■ Data extract
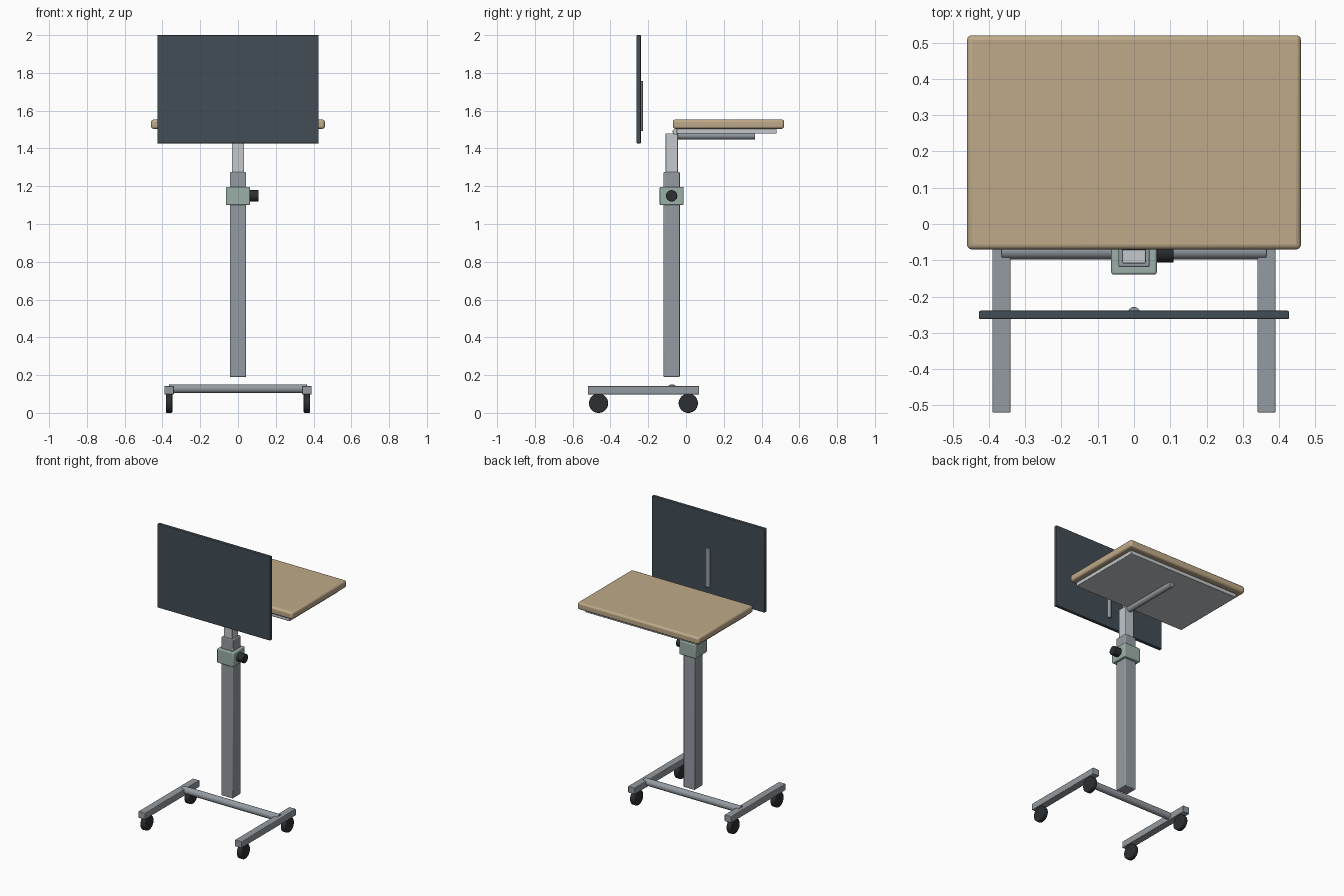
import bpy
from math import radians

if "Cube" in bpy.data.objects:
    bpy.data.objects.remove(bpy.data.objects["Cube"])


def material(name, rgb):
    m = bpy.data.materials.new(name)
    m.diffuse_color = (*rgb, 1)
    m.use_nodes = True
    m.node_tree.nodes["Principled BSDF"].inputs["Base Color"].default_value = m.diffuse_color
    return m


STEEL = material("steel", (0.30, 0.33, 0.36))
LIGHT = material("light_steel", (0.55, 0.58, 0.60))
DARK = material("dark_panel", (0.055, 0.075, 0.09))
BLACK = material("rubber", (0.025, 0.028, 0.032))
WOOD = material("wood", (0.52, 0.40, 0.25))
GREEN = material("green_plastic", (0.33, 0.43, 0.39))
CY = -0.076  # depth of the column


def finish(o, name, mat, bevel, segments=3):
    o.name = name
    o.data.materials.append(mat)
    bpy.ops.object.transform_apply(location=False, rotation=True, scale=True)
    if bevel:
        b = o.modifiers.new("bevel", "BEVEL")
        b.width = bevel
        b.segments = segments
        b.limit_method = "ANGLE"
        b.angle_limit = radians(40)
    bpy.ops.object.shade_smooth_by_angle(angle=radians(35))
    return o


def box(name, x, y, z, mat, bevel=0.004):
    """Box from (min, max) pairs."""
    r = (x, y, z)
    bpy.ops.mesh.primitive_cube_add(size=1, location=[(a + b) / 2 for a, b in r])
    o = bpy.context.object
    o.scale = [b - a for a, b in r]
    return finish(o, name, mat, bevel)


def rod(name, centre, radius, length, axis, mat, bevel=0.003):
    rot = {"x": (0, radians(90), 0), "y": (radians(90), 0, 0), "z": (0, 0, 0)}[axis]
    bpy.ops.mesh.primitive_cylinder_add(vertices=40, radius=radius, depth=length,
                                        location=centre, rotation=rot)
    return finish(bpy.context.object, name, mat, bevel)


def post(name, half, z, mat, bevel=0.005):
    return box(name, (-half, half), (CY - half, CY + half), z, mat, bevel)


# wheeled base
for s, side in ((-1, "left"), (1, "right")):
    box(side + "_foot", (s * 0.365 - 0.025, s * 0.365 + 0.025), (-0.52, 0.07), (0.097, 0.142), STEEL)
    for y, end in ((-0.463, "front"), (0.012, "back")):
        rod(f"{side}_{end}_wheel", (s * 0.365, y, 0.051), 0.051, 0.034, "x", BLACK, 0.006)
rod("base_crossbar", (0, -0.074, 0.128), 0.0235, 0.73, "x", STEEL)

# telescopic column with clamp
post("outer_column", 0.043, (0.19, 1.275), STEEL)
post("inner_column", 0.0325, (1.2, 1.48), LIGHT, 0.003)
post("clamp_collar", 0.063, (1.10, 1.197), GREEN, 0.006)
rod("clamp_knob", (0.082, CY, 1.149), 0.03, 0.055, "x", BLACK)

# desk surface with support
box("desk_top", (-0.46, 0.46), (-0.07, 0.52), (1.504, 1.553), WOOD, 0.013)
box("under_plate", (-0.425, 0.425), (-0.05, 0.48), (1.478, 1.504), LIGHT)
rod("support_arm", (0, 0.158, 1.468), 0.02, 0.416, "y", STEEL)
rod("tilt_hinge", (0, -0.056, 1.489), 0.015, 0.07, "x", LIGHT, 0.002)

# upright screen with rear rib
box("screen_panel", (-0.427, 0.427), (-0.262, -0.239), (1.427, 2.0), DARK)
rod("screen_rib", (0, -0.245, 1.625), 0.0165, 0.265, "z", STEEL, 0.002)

■ How to complete this task
Each line of the entries that contains the word "post" should be listed.

■ Solution below
def post(name, half, z, mat, bevel=0.005):
post("outer_column", 0.043, (0.19, 1.275), STEEL)
post("inner_column", 0.0325, (1.2, 1.48), LIGHT, 0.003)
post("clamp_collar", 0.063, (1.10, 1.197), GREEN, 0.006)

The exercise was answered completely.